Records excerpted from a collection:
────────────────────

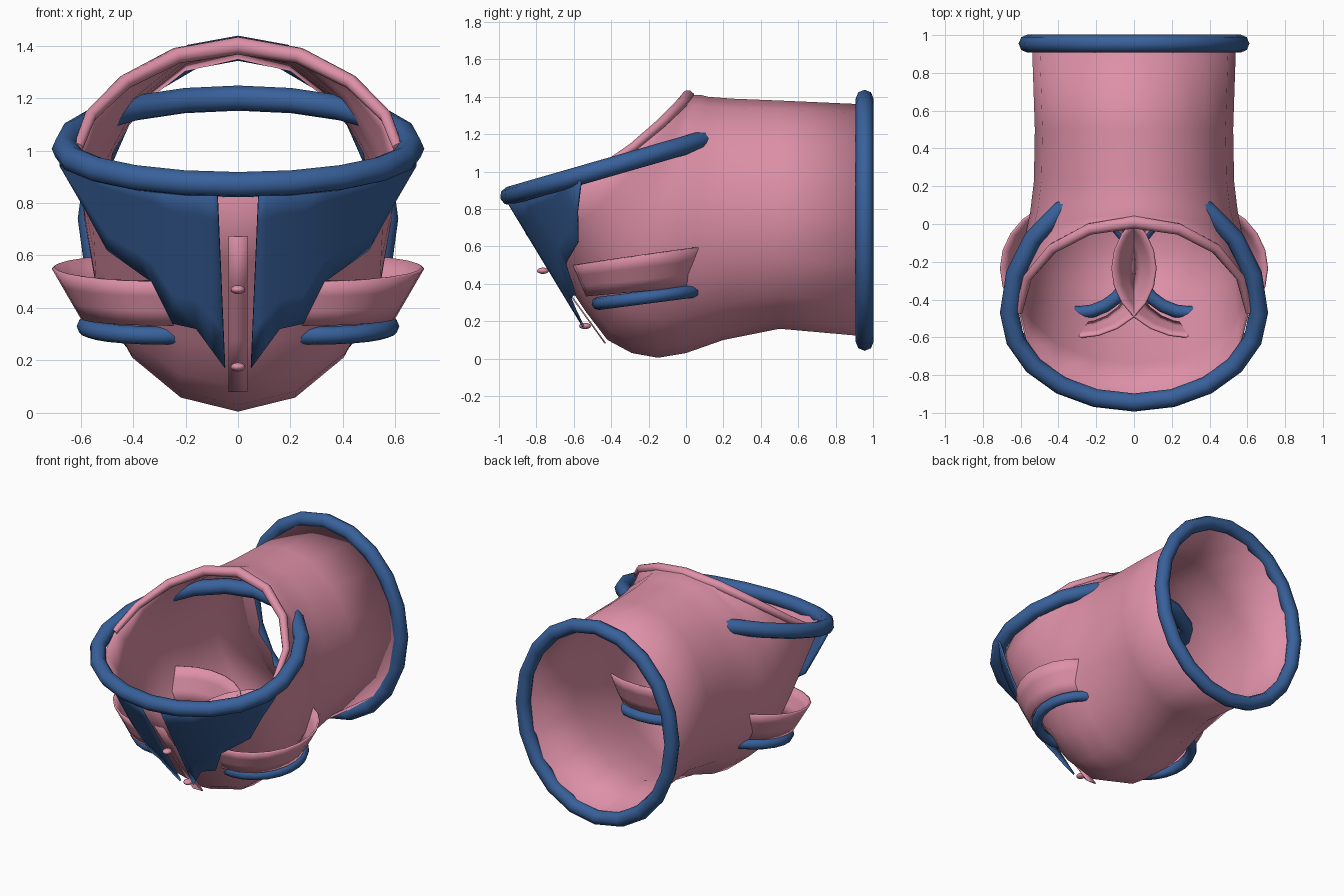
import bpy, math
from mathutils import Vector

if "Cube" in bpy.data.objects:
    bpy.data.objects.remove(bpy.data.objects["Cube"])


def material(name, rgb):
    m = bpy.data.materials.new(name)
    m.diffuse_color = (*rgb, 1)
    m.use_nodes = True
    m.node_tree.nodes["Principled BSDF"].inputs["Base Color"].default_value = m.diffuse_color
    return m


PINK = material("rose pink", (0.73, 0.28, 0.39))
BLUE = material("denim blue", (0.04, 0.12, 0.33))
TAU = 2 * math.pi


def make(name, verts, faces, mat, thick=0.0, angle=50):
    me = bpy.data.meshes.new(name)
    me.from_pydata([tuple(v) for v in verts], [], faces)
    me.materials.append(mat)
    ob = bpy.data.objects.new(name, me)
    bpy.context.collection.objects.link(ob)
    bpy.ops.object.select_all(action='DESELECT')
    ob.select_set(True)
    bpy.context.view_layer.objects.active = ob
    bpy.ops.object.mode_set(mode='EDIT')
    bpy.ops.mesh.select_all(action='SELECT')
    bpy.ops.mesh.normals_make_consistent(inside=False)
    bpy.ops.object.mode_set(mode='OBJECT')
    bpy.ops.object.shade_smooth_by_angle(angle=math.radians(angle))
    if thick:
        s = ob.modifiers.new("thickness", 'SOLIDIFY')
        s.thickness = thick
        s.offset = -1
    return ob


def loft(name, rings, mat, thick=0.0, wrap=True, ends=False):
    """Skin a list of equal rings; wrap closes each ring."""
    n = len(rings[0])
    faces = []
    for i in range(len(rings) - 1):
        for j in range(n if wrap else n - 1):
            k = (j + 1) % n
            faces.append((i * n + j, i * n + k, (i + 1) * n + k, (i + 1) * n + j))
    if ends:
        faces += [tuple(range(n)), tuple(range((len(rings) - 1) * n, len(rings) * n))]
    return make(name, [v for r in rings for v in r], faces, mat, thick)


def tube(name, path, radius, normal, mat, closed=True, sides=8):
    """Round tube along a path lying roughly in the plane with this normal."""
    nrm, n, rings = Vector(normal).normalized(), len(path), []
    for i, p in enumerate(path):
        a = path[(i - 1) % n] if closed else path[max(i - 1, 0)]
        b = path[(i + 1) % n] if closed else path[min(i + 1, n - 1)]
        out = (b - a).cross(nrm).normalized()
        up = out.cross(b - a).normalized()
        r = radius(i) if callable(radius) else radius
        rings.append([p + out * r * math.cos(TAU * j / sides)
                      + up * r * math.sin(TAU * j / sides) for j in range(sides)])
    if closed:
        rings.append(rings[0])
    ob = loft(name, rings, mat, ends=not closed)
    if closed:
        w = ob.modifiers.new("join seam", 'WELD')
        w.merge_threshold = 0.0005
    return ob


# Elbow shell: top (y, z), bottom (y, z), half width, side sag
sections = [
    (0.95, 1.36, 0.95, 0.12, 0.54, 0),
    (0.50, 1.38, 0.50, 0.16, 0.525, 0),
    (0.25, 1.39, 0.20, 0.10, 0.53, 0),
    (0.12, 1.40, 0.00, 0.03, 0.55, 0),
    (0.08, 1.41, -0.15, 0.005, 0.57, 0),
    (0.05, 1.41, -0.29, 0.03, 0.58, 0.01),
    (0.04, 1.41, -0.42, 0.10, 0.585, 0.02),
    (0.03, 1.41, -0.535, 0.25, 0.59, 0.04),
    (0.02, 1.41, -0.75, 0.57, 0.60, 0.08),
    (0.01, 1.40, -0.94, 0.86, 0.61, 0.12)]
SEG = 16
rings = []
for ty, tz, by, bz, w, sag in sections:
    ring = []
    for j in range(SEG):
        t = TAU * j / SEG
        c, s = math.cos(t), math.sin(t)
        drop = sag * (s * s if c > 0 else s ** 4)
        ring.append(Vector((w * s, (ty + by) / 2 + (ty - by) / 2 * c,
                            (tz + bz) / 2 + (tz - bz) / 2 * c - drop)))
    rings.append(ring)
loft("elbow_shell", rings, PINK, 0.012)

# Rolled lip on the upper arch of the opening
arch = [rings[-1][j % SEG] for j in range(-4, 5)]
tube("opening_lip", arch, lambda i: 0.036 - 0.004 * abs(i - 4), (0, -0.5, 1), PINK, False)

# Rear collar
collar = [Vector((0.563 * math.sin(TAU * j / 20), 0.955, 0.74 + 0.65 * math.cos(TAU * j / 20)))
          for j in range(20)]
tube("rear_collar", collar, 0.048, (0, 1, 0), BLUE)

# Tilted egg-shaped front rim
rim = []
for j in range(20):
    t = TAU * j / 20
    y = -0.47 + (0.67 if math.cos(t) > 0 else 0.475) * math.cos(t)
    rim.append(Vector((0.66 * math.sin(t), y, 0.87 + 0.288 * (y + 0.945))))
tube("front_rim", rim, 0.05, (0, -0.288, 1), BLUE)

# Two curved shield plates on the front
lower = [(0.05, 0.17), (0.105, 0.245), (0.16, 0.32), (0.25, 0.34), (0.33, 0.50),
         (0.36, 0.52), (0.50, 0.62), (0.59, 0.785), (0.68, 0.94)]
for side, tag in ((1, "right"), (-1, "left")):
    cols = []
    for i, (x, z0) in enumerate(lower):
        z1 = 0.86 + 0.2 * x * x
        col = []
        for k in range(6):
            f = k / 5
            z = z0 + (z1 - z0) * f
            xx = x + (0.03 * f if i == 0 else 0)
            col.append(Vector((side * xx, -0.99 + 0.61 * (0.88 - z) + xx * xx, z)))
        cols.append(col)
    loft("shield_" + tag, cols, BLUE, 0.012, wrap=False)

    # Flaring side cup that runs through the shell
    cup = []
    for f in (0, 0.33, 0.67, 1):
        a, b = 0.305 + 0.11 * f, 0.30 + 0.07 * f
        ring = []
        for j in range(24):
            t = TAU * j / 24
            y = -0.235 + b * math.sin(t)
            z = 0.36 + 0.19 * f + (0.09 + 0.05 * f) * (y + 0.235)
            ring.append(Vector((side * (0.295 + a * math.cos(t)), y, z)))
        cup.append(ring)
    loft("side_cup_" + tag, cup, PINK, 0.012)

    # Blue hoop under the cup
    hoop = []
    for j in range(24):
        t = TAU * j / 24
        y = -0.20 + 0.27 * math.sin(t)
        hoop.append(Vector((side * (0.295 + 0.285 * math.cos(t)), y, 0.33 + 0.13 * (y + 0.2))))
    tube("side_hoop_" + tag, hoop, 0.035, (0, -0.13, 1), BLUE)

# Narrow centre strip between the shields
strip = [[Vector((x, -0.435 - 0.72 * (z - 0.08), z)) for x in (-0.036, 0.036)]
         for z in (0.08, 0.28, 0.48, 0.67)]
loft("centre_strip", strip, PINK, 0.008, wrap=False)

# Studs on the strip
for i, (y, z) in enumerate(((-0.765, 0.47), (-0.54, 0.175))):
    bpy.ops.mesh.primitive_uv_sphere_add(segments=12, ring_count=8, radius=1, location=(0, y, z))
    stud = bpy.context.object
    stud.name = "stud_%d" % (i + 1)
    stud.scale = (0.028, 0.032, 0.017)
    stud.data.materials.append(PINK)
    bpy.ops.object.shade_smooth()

────────────────────

*TASK TO CARRY OUT:*
For each entry, copy the text exactly and leave out any image it carries.

*ANSWER SECTION:*
import bpy, math
from mathutils import Vector

if "Cube" in bpy.data.objects:
    bpy.data.objects.remove(bpy.data.objects["Cube"])


def material(name, rgb):
    m = bpy.data.materials.new(name)
    m.diffuse_color = (*rgb, 1)
    m.use_nodes = True
    m.node_tree.nodes["Principled BSDF"].inputs["Base Color"].default_value = m.diffuse_color
    return m


PINK = material("rose pink", (0.73, 0.28, 0.39))
BLUE = material("denim blue", (0.04, 0.12, 0.33))
TAU = 2 * math.pi


def make(name, verts, faces, mat, thick=0.0, angle=50):
    me = bpy.data.meshes.new(name)
    me.from_pydata([tuple(v) for v in verts], [], faces)
    me.materials.append(mat)
    ob = bpy.data.objects.new(name, me)
    bpy.context.collection.objects.link(ob)
    bpy.ops.object.select_all(action='DESELECT')
    ob.select_set(True)
    bpy.context.view_layer.objects.active = ob
    bpy.ops.object.mode_set(mode='EDIT')
    bpy.ops.mesh.select_all(action='SELECT')
    bpy.ops.mesh.normals_make_consistent(inside=False)
    bpy.ops.object.mode_set(mode='OBJECT')
    bpy.ops.object.shade_smooth_by_angle(angle=math.radians(angle))
    if thick:
        s = ob.modifiers.new("thickness", 'SOLIDIFY')
        s.thickness = thick
        s.offset = -1
    return ob


def loft(name, rings, mat, thick=0.0, wrap=True, ends=False):
    """Skin a list of equal rings; wrap closes each ring."""
    n = len(rings[0])
    faces = []
    for i in range(len(rings) - 1):
        for j in range(n if wrap else n - 1):
            k = (j + 1) % n
            faces.append((i * n + j, i * n + k, (i + 1) * n + k, (i + 1) * n + j))
    if ends:
        faces += [tuple(range(n)), tuple(range((len(rings) - 1) * n, len(rings) * n))]
    return make(name, [v for r in rings for v in r], faces, mat, thick)


def tube(name, path, radius, normal, mat, closed=True, sides=8):
    """Round tube along a path lying roughly in the plane with this normal."""
    nrm, n, rings = Vector(normal).normalized(), len(path), []
    for i, p in enumerate(path):
        a = path[(i - 1) % n] if closed else path[max(i - 1, 0)]
        b = path[(i + 1) % n] if closed else path[min(i + 1, n - 1)]
        out = (b - a).cross(nrm).normalized()
        up = out.cross(b - a).normalized()
        r = radius(i) if callable(radius) else radius
        rings.append([p + out * r * math.cos(TAU * j / sides)
                      + up * r * math.sin(TAU * j / sides) for j in range(sides)])
    if closed:
        rings.append(rings[0])
    ob = loft(name, rings, mat, ends=not closed)
    if closed:
        w = ob.modifiers.new("join seam", 'WELD')
        w.merge_threshold = 0.0005
    return ob


# Elbow shell: top (y, z), bottom (y, z), half width, side sag
sections = [
    (0.95, 1.36, 0.95, 0.12, 0.54, 0),
    (0.50, 1.38, 0.50, 0.16, 0.525, 0),
    (0.25, 1.39, 0.20, 0.10, 0.53, 0),
    (0.12, 1.40, 0.00, 0.03, 0.55, 0),
    (0.08, 1.41, -0.15, 0.005, 0.57, 0),
    (0.05, 1.41, -0.29, 0.03, 0.58, 0.01),
    (0.04, 1.41, -0.42, 0.10, 0.585, 0.02),
    (0.03, 1.41, -0.535, 0.25, 0.59, 0.04),
    (0.02, 1.41, -0.75, 0.57, 0.60, 0.08),
    (0.01, 1.40, -0.94, 0.86, 0.61, 0.12)]
SEG = 16
rings = []
for ty, tz, by, bz, w, sag in sections:
    ring = []
    for j in range(SEG):
        t = TAU * j / SEG
        c, s = math.cos(t), math.sin(t)
        drop = sag * (s * s if c > 0 else s ** 4)
        ring.append(Vector((w * s, (ty + by) / 2 + (ty - by) / 2 * c,
                            (tz + bz) / 2 + (tz - bz) / 2 * c - drop)))
    rings.append(ring)
loft("elbow_shell", rings, PINK, 0.012)

# Rolled lip on the upper arch of the opening
arch = [rings[-1][j % SEG] for j in range(-4, 5)]
tube("opening_lip", arch, lambda i: 0.036 - 0.004 * abs(i - 4), (0, -0.5, 1), PINK, False)

# Rear collar
collar = [Vector((0.563 * math.sin(TAU * j / 20), 0.955, 0.74 + 0.65 * math.cos(TAU * j / 20)))
          for j in range(20)]
tube("rear_collar", collar, 0.048, (0, 1, 0), BLUE)

# Tilted egg-shaped front rim
rim = []
for j in range(20):
    t = TAU * j / 20
    y = -0.47 + (0.67 if math.cos(t) > 0 else 0.475) * math.cos(t)
    rim.append(Vector((0.66 * math.sin(t), y, 0.87 + 0.288 * (y + 0.945))))
tube("front_rim", rim, 0.05, (0, -0.288, 1), BLUE)

# Two curved shield plates on the front
lower = [(0.05, 0.17), (0.105, 0.245), (0.16, 0.32), (0.25, 0.34), (0.33, 0.50),
         (0.36, 0.52), (0.50, 0.62), (0.59, 0.785), (0.68, 0.94)]
for side, tag in ((1, "right"), (-1, "left")):
    cols = []
    for i, (x, z0) in enumerate(lower):
        z1 = 0.86 + 0.2 * x * x
        col = []
        for k in range(6):
            f = k / 5
            z = z0 + (z1 - z0) * f
            xx = x + (0.03 * f if i == 0 else 0)
            col.append(Vector((side * xx, -0.99 + 0.61 * (0.88 - z) + xx * xx, z)))
        cols.append(col)
    loft("shield_" + tag, cols, BLUE, 0.012, wrap=False)

    # Flaring side cup that runs through the shell
    cup = []
    for f in (0, 0.33, 0.67, 1):
        a, b = 0.305 + 0.11 * f, 0.30 + 0.07 * f
        ring = []
        for j in range(24):
            t = TAU * j / 24
            y = -0.235 + b * math.sin(t)
            z = 0.36 + 0.19 * f + (0.09 + 0.05 * f) * (y + 0.235)
            ring.append(Vector((side * (0.295 + a * math.cos(t)), y, z)))
        cup.append(ring)
    loft("side_cup_" + tag, cup, PINK, 0.012)

    # Blue hoop under the cup
    hoop = []
    for j in range(24):
        t = TAU * j / 24
        y = -0.20 + 0.27 * math.sin(t)
        hoop.append(Vector((side * (0.295 + 0.285 * math.cos(t)), y, 0.33 + 0.13 * (y + 0.2))))
    tube("side_hoop_" + tag, hoop, 0.035, (0, -0.13, 1), BLUE)

# Narrow centre strip between the shields
strip = [[Vector((x, -0.435 - 0.72 * (z - 0.08), z)) for x in (-0.036, 0.036)]
         for z in (0.08, 0.28, 0.48, 0.67)]
loft("centre_strip", strip, PINK, 0.008, wrap=False)

# Studs on the strip
for i, (y, z) in enumerate(((-0.765, 0.47), (-0.54, 0.175))):
    bpy.ops.mesh.primitive_uv_sphere_add(segments=12, ring_count=8, radius=1, location=(0, y, z))
    stud = bpy.context.object
    stud.name = "stud_%d" % (i + 1)
    stud.scale = (0.028, 0.032, 0.017)
    stud.data.materials.append(PINK)
    bpy.ops.object.shade_smooth()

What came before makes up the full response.